• _What you will do_:
What is needed is a word-for-word copy of all the entries, minus the pictures.

• _Data provided_:
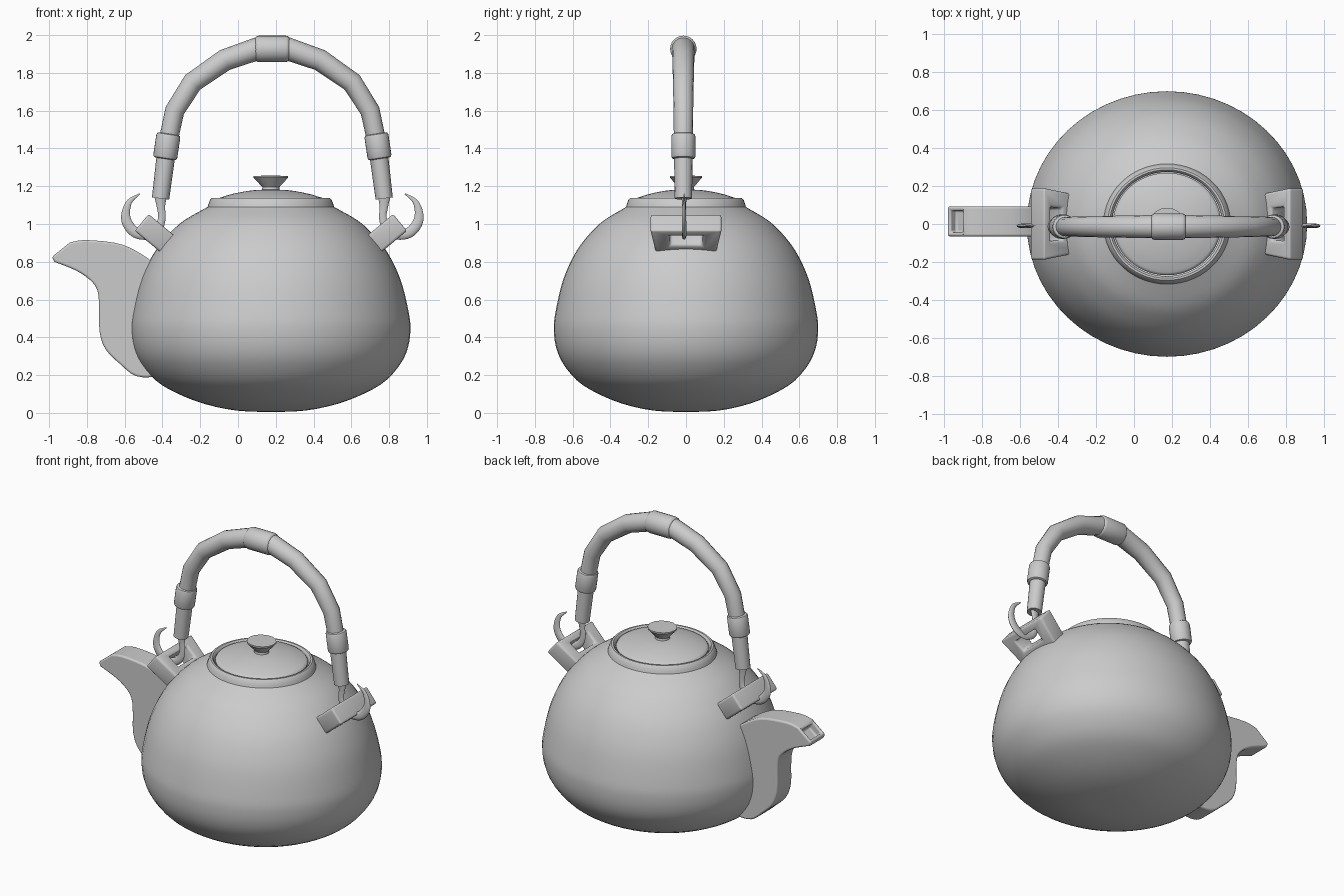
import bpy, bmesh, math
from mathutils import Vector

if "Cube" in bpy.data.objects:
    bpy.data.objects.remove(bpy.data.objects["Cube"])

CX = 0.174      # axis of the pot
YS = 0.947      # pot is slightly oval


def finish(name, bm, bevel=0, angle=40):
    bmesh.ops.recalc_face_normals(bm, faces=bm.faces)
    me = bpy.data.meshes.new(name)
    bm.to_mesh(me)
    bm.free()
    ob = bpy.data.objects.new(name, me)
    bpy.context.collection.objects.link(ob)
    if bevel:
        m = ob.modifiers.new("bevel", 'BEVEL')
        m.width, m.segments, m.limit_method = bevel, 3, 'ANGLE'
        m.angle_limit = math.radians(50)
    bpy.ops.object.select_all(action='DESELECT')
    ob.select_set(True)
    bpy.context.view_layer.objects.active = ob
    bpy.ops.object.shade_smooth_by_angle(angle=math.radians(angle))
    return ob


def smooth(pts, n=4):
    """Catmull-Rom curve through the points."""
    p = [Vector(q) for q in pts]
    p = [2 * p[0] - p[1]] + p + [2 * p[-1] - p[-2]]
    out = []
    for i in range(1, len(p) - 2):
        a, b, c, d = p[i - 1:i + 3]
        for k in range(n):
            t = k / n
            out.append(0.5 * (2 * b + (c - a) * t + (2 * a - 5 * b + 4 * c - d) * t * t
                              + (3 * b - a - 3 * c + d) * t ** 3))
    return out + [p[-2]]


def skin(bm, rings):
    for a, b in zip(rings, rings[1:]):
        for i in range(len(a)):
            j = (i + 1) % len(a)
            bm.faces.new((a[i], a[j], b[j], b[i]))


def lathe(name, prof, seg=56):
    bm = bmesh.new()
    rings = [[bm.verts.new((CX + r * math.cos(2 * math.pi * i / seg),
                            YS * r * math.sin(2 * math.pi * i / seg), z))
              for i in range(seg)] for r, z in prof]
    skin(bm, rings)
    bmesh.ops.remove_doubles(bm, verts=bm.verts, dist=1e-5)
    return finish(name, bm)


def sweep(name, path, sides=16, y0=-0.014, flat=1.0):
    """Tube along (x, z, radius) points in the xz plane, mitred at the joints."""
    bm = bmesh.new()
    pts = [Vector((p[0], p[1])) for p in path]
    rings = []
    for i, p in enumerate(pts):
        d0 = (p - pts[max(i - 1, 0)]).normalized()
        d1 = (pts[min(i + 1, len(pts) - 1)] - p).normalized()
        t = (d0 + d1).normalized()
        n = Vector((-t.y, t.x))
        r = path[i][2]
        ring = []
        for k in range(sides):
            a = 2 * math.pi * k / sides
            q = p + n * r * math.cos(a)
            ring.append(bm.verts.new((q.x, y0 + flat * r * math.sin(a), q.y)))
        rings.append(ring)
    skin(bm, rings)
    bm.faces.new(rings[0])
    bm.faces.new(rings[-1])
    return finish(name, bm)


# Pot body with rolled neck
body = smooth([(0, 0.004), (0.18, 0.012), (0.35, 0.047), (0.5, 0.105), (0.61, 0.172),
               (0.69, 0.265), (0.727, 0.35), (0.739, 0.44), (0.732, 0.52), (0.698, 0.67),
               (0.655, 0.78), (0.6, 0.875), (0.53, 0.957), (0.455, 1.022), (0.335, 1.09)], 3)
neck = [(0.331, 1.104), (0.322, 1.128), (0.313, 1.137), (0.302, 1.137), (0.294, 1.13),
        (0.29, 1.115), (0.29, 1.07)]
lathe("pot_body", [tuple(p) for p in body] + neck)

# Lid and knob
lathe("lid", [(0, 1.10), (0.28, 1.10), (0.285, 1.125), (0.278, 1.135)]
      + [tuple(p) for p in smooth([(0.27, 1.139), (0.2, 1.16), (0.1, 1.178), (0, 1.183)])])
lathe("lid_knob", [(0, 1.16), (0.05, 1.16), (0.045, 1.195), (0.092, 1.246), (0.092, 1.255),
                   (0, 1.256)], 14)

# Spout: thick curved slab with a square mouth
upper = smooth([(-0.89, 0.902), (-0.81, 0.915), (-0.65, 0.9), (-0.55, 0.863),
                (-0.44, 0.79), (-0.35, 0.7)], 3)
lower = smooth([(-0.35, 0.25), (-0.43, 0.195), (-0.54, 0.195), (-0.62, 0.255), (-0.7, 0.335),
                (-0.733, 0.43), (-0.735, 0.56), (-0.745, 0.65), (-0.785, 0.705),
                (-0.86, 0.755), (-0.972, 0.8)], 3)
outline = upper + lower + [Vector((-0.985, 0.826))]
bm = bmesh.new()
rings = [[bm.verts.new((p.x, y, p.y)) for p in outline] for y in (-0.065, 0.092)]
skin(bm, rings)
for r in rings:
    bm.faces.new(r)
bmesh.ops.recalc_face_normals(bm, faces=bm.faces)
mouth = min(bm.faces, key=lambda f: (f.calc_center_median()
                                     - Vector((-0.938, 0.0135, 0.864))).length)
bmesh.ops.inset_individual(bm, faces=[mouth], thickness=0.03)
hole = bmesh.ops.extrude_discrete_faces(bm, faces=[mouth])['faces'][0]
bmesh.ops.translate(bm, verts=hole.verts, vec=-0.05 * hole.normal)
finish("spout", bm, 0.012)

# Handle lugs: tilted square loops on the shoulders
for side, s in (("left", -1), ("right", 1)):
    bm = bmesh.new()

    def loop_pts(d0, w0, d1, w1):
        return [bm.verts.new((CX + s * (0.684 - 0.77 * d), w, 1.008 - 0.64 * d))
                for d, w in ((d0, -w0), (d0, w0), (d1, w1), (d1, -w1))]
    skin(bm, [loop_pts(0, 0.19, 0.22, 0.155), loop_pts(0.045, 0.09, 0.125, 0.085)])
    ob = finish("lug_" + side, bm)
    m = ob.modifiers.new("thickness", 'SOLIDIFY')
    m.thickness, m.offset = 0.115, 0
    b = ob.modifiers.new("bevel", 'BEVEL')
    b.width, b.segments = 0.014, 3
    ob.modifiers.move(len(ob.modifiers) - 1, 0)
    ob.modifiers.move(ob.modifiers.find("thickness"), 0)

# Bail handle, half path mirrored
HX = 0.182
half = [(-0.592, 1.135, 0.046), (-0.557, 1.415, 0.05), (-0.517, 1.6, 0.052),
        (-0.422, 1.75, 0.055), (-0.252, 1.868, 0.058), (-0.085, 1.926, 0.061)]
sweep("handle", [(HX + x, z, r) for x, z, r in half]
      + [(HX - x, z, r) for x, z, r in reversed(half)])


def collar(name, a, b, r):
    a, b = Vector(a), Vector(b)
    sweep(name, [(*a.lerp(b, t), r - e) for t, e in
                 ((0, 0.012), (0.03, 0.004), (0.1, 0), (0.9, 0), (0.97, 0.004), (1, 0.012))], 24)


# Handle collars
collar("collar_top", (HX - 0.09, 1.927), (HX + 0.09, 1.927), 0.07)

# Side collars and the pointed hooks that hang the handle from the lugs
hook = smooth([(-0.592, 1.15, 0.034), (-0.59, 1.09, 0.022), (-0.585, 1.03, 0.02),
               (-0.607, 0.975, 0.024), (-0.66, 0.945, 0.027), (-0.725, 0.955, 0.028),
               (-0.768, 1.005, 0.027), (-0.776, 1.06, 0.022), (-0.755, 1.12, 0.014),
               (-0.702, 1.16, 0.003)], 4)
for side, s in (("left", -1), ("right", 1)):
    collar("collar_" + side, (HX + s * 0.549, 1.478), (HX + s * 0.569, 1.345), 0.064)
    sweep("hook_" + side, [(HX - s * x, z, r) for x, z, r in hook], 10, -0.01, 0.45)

• _Written answer_:
import bpy, bmesh, math
from mathutils import Vector

if "Cube" in bpy.data.objects:
    bpy.data.objects.remove(bpy.data.objects["Cube"])

CX = 0.174      # axis of the pot
YS = 0.947      # pot is slightly oval


def finish(name, bm, bevel=0, angle=40):
    bmesh.ops.recalc_face_normals(bm, faces=bm.faces)
    me = bpy.data.meshes.new(name)
    bm.to_mesh(me)
    bm.free()
    ob = bpy.data.objects.new(name, me)
    bpy.context.collection.objects.link(ob)
    if bevel:
        m = ob.modifiers.new("bevel", 'BEVEL')
        m.width, m.segments, m.limit_method = bevel, 3, 'ANGLE'
        m.angle_limit = math.radians(50)
    bpy.ops.object.select_all(action='DESELECT')
    ob.select_set(True)
    bpy.context.view_layer.objects.active = ob
    bpy.ops.object.shade_smooth_by_angle(angle=math.radians(angle))
    return ob


def smooth(pts, n=4):
    """Catmull-Rom curve through the points."""
    p = [Vector(q) for q in pts]
    p = [2 * p[0] - p[1]] + p + [2 * p[-1] - p[-2]]
    out = []
    for i in range(1, len(p) - 2):
        a, b, c, d = p[i - 1:i + 3]
        for k in range(n):
            t = k / n
            out.append(0.5 * (2 * b + (c - a) * t + (2 * a - 5 * b + 4 * c - d) * t * t
                              + (3 * b - a - 3 * c + d) * t ** 3))
    return out + [p[-2]]


def skin(bm, rings):
    for a, b in zip(rings, rings[1:]):
        for i in range(len(a)):
            j = (i + 1) % len(a)
            bm.faces.new((a[i], a[j], b[j], b[i]))


def lathe(name, prof, seg=56):
    bm = bmesh.new()
    rings = [[bm.verts.new((CX + r * math.cos(2 * math.pi * i / seg),
                            YS * r * math.sin(2 * math.pi * i / seg), z))
              for i in range(seg)] for r, z in prof]
    skin(bm, rings)
    bmesh.ops.remove_doubles(bm, verts=bm.verts, dist=1e-5)
    return finish(name, bm)


def sweep(name, path, sides=16, y0=-0.014, flat=1.0):
    """Tube along (x, z, radius) points in the xz plane, mitred at the joints."""
    bm = bmesh.new()
    pts = [Vector((p[0], p[1])) for p in path]
    rings = []
    for i, p in enumerate(pts):
        d0 = (p - pts[max(i - 1, 0)]).normalized()
        d1 = (pts[min(i + 1, len(pts) - 1)] - p).normalized()
        t = (d0 + d1).normalized()
        n = Vector((-t.y, t.x))
        r = path[i][2]
        ring = []
        for k in range(sides):
            a = 2 * math.pi * k / sides
            q = p + n * r * math.cos(a)
            ring.append(bm.verts.new((q.x, y0 + flat * r * math.sin(a), q.y)))
        rings.append(ring)
    skin(bm, rings)
    bm.faces.new(rings[0])
    bm.faces.new(rings[-1])
    return finish(name, bm)


# Pot body with rolled neck
body = smooth([(0, 0.004), (0.18, 0.012), (0.35, 0.047), (0.5, 0.105), (0.61, 0.172),
               (0.69, 0.265), (0.727, 0.35), (0.739, 0.44), (0.732, 0.52), (0.698, 0.67),
               (0.655, 0.78), (0.6, 0.875), (0.53, 0.957), (0.455, 1.022), (0.335, 1.09)], 3)
neck = [(0.331, 1.104), (0.322, 1.128), (0.313, 1.137), (0.302, 1.137), (0.294, 1.13),
        (0.29, 1.115), (0.29, 1.07)]
lathe("pot_body", [tuple(p) for p in body] + neck)

# Lid and knob
lathe("lid", [(0, 1.10), (0.28, 1.10), (0.285, 1.125), (0.278, 1.135)]
      + [tuple(p) for p in smooth([(0.27, 1.139), (0.2, 1.16), (0.1, 1.178), (0, 1.183)])])
lathe("lid_knob", [(0, 1.16), (0.05, 1.16), (0.045, 1.195), (0.092, 1.246), (0.092, 1.255),
                   (0, 1.256)], 14)

# Spout: thick curved slab with a square mouth
upper = smooth([(-0.89, 0.902), (-0.81, 0.915), (-0.65, 0.9), (-0.55, 0.863),
                (-0.44, 0.79), (-0.35, 0.7)], 3)
lower = smooth([(-0.35, 0.25), (-0.43, 0.195), (-0.54, 0.195), (-0.62, 0.255), (-0.7, 0.335),
                (-0.733, 0.43), (-0.735, 0.56), (-0.745, 0.65), (-0.785, 0.705),
                (-0.86, 0.755), (-0.972, 0.8)], 3)
outline = upper + lower + [Vector((-0.985, 0.826))]
bm = bmesh.new()
rings = [[bm.verts.new((p.x, y, p.y)) for p in outline] for y in (-0.065, 0.092)]
skin(bm, rings)
for r in rings:
    bm.faces.new(r)
bmesh.ops.recalc_face_normals(bm, faces=bm.faces)
mouth = min(bm.faces, key=lambda f: (f.calc_center_median()
                                     - Vector((-0.938, 0.0135, 0.864))).length)
bmesh.ops.inset_individual(bm, faces=[mouth], thickness=0.03)
hole = bmesh.ops.extrude_discrete_faces(bm, faces=[mouth])['faces'][0]
bmesh.ops.translate(bm, verts=hole.verts, vec=-0.05 * hole.normal)
finish("spout", bm, 0.012)

# Handle lugs: tilted square loops on the shoulders
for side, s in (("left", -1), ("right", 1)):
    bm = bmesh.new()

    def loop_pts(d0, w0, d1, w1):
        return [bm.verts.new((CX + s * (0.684 - 0.77 * d), w, 1.008 - 0.64 * d))
                for d, w in ((d0, -w0), (d0, w0), (d1, w1), (d1, -w1))]
    skin(bm, [loop_pts(0, 0.19, 0.22, 0.155), loop_pts(0.045, 0.09, 0.125, 0.085)])
    ob = finish("lug_" + side, bm)
    m = ob.modifiers.new("thickness", 'SOLIDIFY')
    m.thickness, m.offset = 0.115, 0
    b = ob.modifiers.new("bevel", 'BEVEL')
    b.width, b.segments = 0.014, 3
    ob.modifiers.move(len(ob.modifiers) - 1, 0)
    ob.modifiers.move(ob.modifiers.find("thickness"), 0)

# Bail handle, half path mirrored
HX = 0.182
half = [(-0.592, 1.135, 0.046), (-0.557, 1.415, 0.05), (-0.517, 1.6, 0.052),
        (-0.422, 1.75, 0.055), (-0.252, 1.868, 0.058), (-0.085, 1.926, 0.061)]
sweep("handle", [(HX + x, z, r) for x, z, r in half]
      + [(HX - x, z, r) for x, z, r in reversed(half)])


def collar(name, a, b, r):
    a, b = Vector(a), Vector(b)
    sweep(name, [(*a.lerp(b, t), r - e) for t, e in
                 ((0, 0.012), (0.03, 0.004), (0.1, 0), (0.9, 0), (0.97, 0.004), (1, 0.012))], 24)


# Handle collars
collar("collar_top", (HX - 0.09, 1.927), (HX + 0.09, 1.927), 0.07)

# Side collars and the pointed hooks that hang the handle from the lugs
hook = smooth([(-0.592, 1.15, 0.034), (-0.59, 1.09, 0.022), (-0.585, 1.03, 0.02),
               (-0.607, 0.975, 0.024), (-0.66, 0.945, 0.027), (-0.725, 0.955, 0.028),
               (-0.768, 1.005, 0.027), (-0.776, 1.06, 0.022), (-0.755, 1.12, 0.014),
               (-0.702, 1.16, 0.003)], 4)
for side, s in (("left", -1), ("right", 1)):
    collar("collar_" + side, (HX + s * 0.549, 1.478), (HX + s * 0.569, 1.345), 0.064)
    sweep("hook_" + side, [(HX - s * x, z, r) for x, z, r in hook], 10, -0.01, 0.45)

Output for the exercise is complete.